• WHAT IS EXPECTED: In the records below, find the line that contains "mod.segments = segments" and the line that contains "grey.use_nodes = True"; write out exactly those two lines and everything between them, without the pictures.

• DATA SUPPLIED:
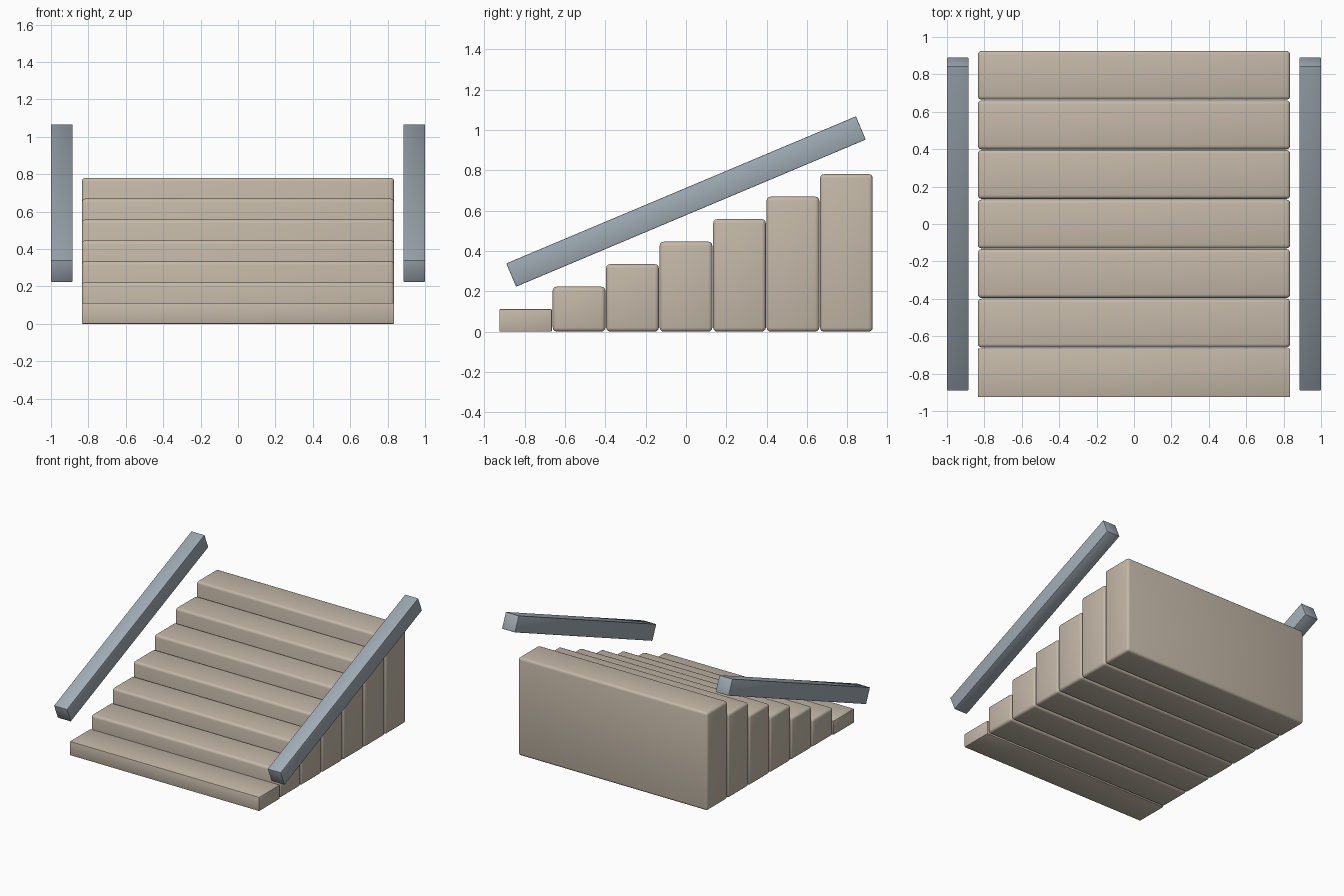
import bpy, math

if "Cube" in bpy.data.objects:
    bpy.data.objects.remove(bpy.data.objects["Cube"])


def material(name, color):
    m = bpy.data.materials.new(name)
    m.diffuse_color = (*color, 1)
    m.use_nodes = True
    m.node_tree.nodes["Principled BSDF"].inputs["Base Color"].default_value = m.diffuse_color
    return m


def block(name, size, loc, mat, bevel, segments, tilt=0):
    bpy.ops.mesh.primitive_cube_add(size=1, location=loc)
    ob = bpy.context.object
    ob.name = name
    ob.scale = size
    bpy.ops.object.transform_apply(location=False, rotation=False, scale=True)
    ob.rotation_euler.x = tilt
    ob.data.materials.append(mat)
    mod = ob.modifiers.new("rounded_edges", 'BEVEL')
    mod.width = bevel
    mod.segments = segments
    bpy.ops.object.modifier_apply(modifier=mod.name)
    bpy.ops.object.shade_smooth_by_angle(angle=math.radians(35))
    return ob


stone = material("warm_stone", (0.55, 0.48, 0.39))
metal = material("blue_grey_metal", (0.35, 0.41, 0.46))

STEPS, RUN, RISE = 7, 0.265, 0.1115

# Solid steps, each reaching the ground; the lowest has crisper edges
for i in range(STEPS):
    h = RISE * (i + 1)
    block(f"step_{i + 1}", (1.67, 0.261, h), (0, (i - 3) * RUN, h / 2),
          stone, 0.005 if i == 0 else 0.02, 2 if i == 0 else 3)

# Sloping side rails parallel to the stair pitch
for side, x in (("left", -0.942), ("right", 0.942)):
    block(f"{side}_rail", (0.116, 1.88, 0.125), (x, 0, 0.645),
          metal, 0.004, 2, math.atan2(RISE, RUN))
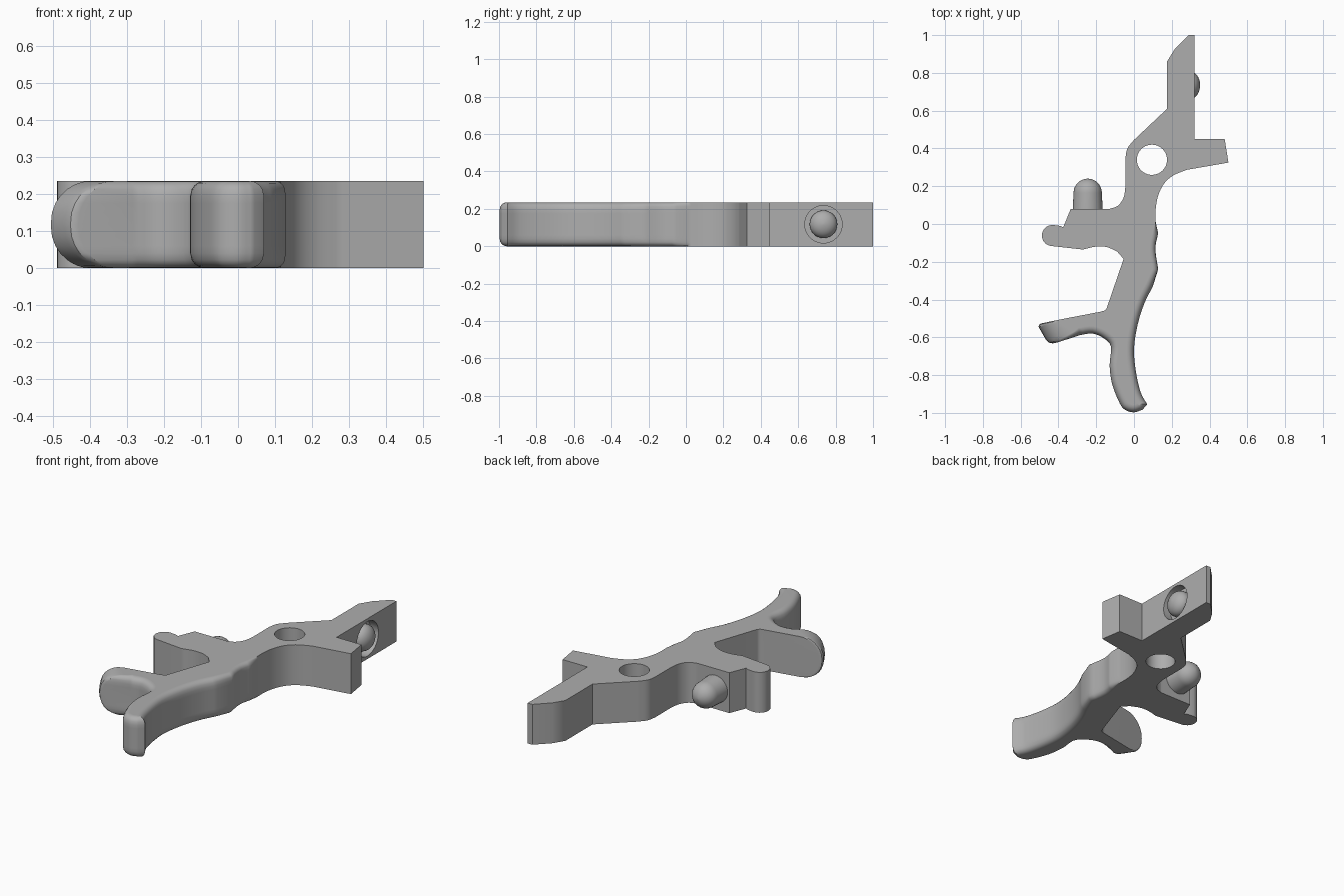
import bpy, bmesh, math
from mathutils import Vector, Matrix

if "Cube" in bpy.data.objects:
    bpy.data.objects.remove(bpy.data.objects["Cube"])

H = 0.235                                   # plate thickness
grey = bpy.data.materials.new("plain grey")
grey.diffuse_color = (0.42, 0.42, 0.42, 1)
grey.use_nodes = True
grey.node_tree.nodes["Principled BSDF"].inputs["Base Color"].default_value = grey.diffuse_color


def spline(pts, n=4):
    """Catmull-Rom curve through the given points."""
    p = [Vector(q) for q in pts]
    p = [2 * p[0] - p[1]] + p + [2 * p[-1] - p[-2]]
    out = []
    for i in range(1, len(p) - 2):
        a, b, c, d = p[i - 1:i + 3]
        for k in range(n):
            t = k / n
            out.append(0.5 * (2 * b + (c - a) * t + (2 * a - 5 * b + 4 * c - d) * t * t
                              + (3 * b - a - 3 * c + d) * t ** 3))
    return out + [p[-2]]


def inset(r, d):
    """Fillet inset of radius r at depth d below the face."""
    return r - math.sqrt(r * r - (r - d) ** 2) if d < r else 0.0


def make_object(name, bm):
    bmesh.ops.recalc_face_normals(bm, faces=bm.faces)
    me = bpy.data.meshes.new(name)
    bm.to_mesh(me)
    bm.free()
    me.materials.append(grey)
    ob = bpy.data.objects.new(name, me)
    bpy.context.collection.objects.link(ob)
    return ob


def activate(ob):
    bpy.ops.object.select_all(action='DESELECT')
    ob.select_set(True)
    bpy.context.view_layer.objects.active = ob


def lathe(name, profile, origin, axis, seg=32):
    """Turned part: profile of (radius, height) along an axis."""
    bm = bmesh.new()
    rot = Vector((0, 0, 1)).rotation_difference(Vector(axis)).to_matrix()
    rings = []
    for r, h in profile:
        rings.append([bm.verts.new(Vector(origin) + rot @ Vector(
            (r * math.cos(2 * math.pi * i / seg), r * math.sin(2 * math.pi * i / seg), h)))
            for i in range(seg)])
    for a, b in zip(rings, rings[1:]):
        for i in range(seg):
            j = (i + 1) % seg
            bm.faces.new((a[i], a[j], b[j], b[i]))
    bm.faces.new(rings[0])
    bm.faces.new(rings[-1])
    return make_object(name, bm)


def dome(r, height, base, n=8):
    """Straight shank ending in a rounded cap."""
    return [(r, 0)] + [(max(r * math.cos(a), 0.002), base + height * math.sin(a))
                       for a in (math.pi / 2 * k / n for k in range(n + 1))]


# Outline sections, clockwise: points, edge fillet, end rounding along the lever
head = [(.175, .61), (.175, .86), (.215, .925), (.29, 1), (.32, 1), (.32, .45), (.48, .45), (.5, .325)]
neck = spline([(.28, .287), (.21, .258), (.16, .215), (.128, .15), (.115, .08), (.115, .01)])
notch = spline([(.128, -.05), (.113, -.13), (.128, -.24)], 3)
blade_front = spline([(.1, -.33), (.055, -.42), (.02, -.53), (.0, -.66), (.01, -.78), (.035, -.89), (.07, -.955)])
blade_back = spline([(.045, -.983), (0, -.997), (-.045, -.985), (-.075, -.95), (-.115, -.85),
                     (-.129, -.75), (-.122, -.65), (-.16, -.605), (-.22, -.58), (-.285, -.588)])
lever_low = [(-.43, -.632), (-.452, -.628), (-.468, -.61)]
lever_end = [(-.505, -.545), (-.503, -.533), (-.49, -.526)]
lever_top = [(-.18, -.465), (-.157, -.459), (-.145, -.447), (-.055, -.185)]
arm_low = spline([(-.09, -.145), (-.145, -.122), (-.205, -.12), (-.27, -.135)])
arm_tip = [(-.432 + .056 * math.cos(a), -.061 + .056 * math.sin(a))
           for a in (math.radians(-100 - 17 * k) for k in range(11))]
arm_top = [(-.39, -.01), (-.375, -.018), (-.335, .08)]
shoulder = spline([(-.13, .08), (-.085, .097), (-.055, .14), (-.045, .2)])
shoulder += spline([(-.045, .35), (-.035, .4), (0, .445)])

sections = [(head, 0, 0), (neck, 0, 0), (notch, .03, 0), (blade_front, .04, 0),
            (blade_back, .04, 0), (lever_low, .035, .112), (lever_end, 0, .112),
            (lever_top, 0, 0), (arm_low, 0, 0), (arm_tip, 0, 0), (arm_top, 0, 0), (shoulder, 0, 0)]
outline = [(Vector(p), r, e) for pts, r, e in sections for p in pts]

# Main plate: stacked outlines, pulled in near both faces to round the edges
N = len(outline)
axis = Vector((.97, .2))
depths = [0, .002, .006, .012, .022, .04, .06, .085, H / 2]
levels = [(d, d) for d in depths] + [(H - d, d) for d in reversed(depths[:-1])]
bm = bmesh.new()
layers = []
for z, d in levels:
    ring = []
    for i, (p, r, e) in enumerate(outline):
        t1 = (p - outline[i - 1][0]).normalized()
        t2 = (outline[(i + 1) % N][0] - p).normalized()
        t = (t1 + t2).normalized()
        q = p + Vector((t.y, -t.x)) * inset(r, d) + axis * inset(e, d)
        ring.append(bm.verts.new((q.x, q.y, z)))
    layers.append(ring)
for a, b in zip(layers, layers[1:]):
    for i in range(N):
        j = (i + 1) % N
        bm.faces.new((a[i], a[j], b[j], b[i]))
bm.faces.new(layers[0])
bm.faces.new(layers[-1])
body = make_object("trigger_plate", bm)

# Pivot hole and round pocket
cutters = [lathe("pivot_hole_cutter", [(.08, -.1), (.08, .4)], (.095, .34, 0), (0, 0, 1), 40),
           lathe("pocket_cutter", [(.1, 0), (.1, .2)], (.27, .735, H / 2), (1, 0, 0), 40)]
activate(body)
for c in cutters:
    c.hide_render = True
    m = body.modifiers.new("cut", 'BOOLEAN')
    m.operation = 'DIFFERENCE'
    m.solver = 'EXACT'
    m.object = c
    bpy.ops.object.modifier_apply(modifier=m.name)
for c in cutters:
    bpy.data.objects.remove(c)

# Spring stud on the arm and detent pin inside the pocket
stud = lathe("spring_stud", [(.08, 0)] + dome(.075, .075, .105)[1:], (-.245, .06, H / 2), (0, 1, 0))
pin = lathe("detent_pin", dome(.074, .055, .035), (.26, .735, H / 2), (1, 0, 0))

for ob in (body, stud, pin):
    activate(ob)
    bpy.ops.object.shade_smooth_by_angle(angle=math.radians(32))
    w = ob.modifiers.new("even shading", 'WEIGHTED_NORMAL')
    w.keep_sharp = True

• EXERCISE RESULT:
    mod.segments = segments
    bpy.ops.object.modifier_apply(modifier=mod.name)
    bpy.ops.object.shade_smooth_by_angle(angle=math.radians(35))
    return ob


stone = material("warm_stone", (0.55, 0.48, 0.39))
metal = material("blue_grey_metal", (0.35, 0.41, 0.46))

STEPS, RUN, RISE = 7, 0.265, 0.1115

# Solid steps, each reaching the ground; the lowest has crisper edges
for i in range(STEPS):
    h = RISE * (i + 1)
    block(f"step_{i + 1}", (1.67, 0.261, h), (0, (i - 3) * RUN, h / 2),
          stone, 0.005 if i == 0 else 0.02, 2 if i == 0 else 3)

# Sloping side rails parallel to the stair pitch
for side, x in (("left", -0.942), ("right", 0.942)):
    block(f"{side}_rail", (0.116, 1.88, 0.125), (x, 0, 0.645),
          metal, 0.004, 2, math.atan2(RISE, RUN))
import bpy, bmesh, math
from mathutils import Vector, Matrix

if "Cube" in bpy.data.objects:
    bpy.data.objects.remove(bpy.data.objects["Cube"])

H = 0.235                                   # plate thickness
grey = bpy.data.materials.new("plain grey")
grey.diffuse_color = (0.42, 0.42, 0.42, 1)
grey.use_nodes = True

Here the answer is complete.